» **DESCRIPTION OF THE TASK**
Search the records below for "objects"; copy each line that has it.
START EXTRACTED DATA
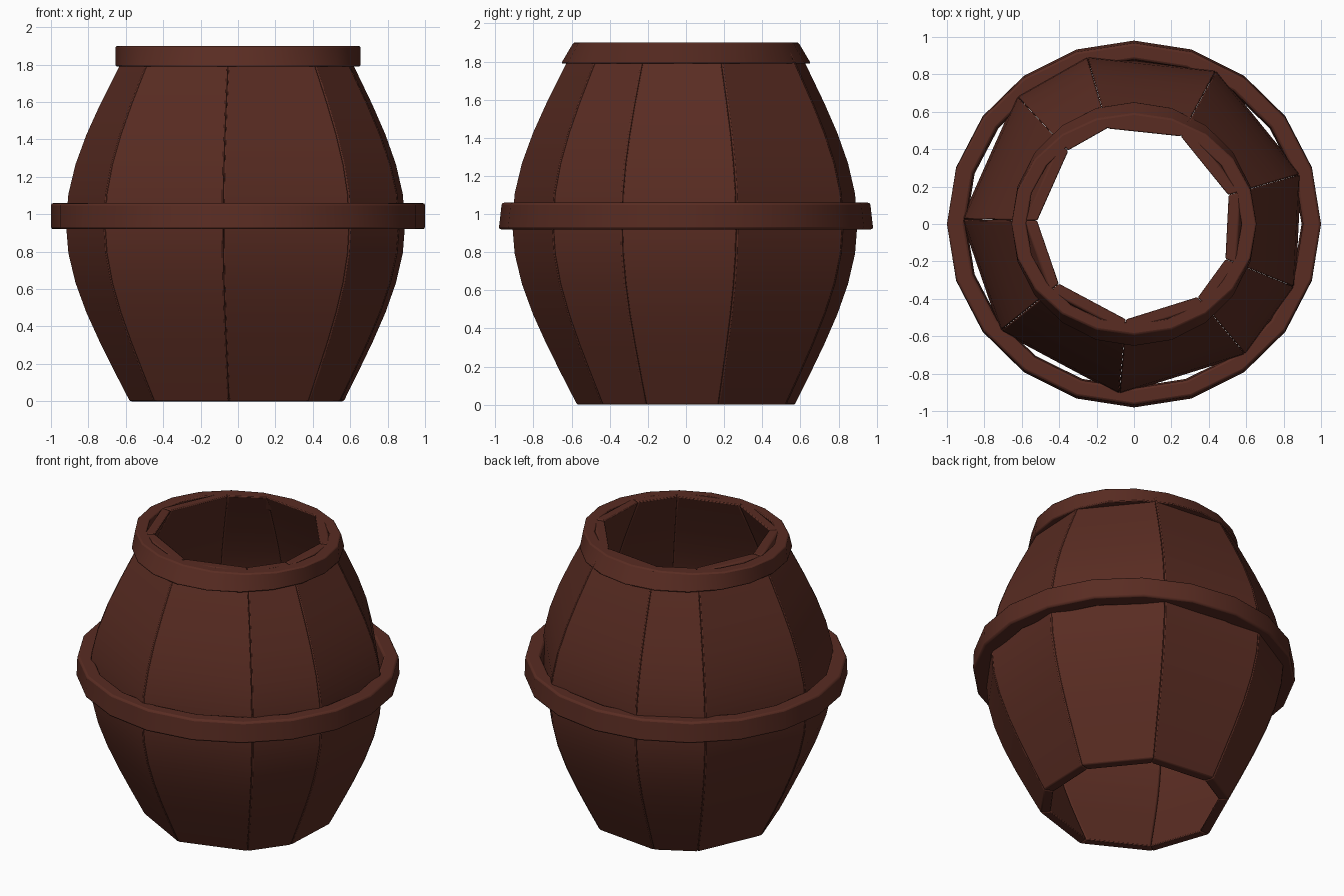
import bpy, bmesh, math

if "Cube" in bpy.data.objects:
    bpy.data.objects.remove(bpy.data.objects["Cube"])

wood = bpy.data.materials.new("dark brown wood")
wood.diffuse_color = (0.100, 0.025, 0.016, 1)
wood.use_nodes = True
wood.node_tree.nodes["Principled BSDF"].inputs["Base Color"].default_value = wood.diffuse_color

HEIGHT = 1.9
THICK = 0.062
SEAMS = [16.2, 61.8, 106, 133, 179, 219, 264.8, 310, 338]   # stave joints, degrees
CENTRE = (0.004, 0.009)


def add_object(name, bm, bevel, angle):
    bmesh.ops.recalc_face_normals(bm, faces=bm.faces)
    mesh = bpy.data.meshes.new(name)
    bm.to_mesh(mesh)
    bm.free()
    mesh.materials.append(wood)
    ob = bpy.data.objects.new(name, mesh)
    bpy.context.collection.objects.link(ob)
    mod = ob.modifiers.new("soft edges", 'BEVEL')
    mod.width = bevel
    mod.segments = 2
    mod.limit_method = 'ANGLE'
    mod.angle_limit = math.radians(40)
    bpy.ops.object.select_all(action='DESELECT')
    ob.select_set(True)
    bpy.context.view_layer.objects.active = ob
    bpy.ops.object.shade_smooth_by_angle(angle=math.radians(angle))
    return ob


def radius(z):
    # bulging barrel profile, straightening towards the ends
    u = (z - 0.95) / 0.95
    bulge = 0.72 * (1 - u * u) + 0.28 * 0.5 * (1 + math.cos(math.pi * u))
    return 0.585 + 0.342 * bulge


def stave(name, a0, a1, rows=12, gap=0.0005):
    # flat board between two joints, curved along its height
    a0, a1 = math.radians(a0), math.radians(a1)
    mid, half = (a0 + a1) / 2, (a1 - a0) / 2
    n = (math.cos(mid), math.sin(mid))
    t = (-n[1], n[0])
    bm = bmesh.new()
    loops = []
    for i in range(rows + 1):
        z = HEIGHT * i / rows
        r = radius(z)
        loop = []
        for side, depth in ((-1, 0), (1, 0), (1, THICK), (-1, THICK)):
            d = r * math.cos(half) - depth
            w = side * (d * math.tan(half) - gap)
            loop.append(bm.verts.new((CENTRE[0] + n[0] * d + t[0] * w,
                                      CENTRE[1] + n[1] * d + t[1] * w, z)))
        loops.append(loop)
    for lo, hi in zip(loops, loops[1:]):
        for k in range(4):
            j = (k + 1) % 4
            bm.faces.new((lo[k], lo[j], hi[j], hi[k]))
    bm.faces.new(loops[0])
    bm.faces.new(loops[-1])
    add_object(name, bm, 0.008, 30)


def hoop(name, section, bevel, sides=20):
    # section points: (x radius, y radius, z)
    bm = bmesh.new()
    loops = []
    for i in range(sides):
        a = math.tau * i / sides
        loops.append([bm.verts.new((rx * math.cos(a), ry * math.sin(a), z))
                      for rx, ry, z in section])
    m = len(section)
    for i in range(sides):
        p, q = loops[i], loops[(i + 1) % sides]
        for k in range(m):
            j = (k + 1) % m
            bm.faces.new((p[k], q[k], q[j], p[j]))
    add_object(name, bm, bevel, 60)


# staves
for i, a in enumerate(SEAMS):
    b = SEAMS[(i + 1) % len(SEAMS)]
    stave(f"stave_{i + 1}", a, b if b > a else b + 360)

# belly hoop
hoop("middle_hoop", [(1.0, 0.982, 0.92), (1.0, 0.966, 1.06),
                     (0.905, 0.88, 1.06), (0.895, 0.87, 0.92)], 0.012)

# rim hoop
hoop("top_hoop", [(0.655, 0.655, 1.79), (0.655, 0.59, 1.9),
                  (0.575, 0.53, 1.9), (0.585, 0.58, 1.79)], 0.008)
END EXTRACTED DATA
START EXTRACTED DATA
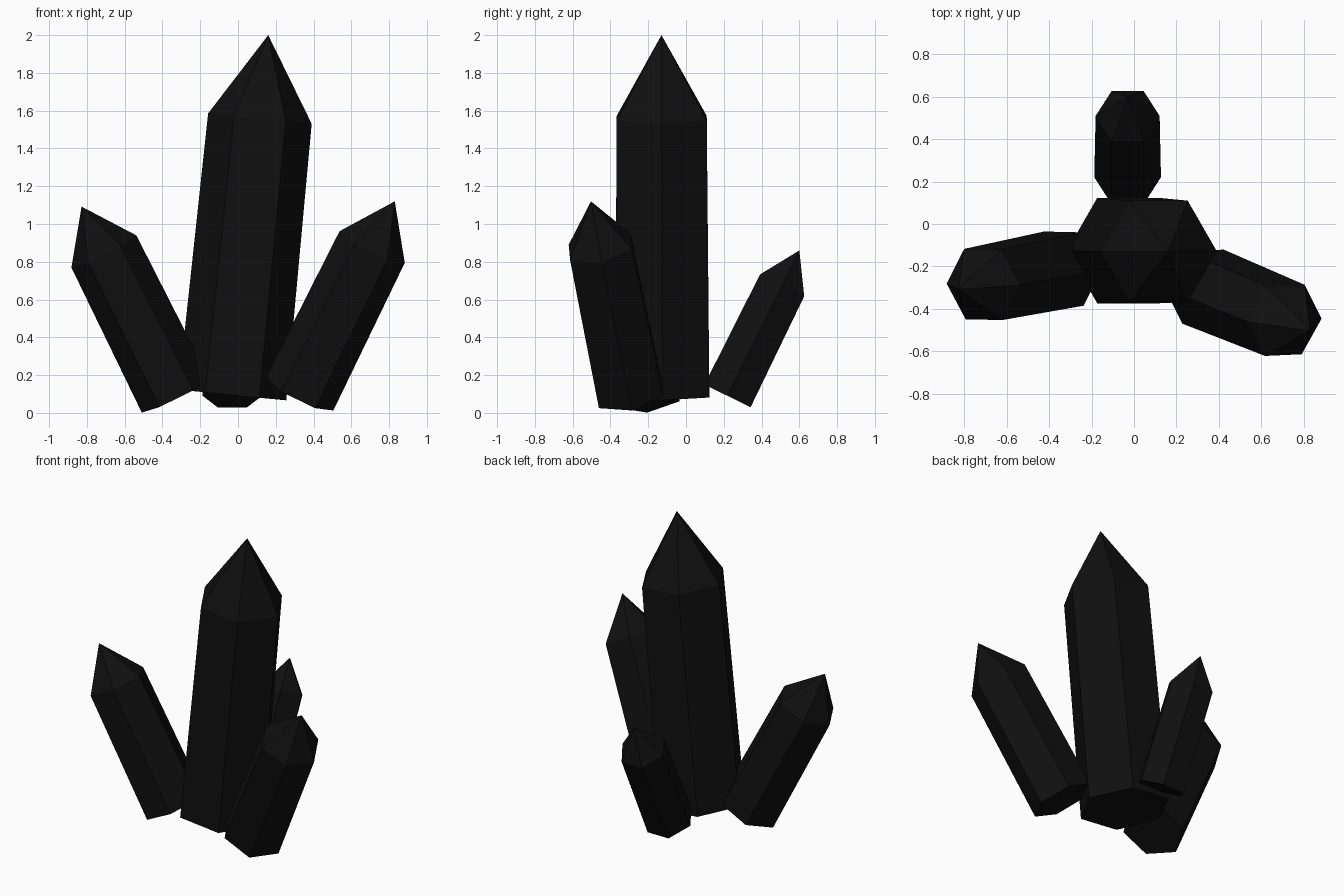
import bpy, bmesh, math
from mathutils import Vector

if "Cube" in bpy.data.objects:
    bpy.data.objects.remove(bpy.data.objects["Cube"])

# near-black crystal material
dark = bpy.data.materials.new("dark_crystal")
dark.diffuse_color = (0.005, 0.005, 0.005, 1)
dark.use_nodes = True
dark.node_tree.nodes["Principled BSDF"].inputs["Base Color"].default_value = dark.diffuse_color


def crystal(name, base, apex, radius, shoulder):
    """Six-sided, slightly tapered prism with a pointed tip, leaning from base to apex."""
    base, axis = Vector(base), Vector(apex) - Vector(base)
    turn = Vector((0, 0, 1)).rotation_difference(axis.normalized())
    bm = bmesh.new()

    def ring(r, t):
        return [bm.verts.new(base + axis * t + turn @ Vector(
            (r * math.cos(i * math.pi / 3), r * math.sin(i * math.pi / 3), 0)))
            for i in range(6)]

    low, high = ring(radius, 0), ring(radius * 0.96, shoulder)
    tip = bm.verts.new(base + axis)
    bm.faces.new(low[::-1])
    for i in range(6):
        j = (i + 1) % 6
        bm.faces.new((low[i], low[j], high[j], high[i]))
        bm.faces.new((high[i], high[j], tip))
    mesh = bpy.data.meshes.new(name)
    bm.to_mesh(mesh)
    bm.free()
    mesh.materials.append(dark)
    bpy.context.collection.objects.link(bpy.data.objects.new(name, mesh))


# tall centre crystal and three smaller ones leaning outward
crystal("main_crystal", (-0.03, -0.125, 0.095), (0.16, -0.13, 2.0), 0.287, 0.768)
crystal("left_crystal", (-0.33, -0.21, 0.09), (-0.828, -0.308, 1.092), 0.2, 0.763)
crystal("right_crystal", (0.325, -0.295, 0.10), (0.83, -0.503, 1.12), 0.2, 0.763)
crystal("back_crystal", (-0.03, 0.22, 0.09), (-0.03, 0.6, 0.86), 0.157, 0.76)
END EXTRACTED DATA
» **TASK RESPONSE**
if "Cube" in bpy.data.objects:
    bpy.data.objects.remove(bpy.data.objects["Cube"])
    ob = bpy.data.objects.new(name, mesh)
    bpy.context.collection.objects.link(ob)
    bpy.context.view_layer.objects.active = ob
if "Cube" in bpy.data.objects:
    bpy.data.objects.remove(bpy.data.objects["Cube"])
    bpy.context.collection.objects.link(bpy.data.objects.new(name, mesh))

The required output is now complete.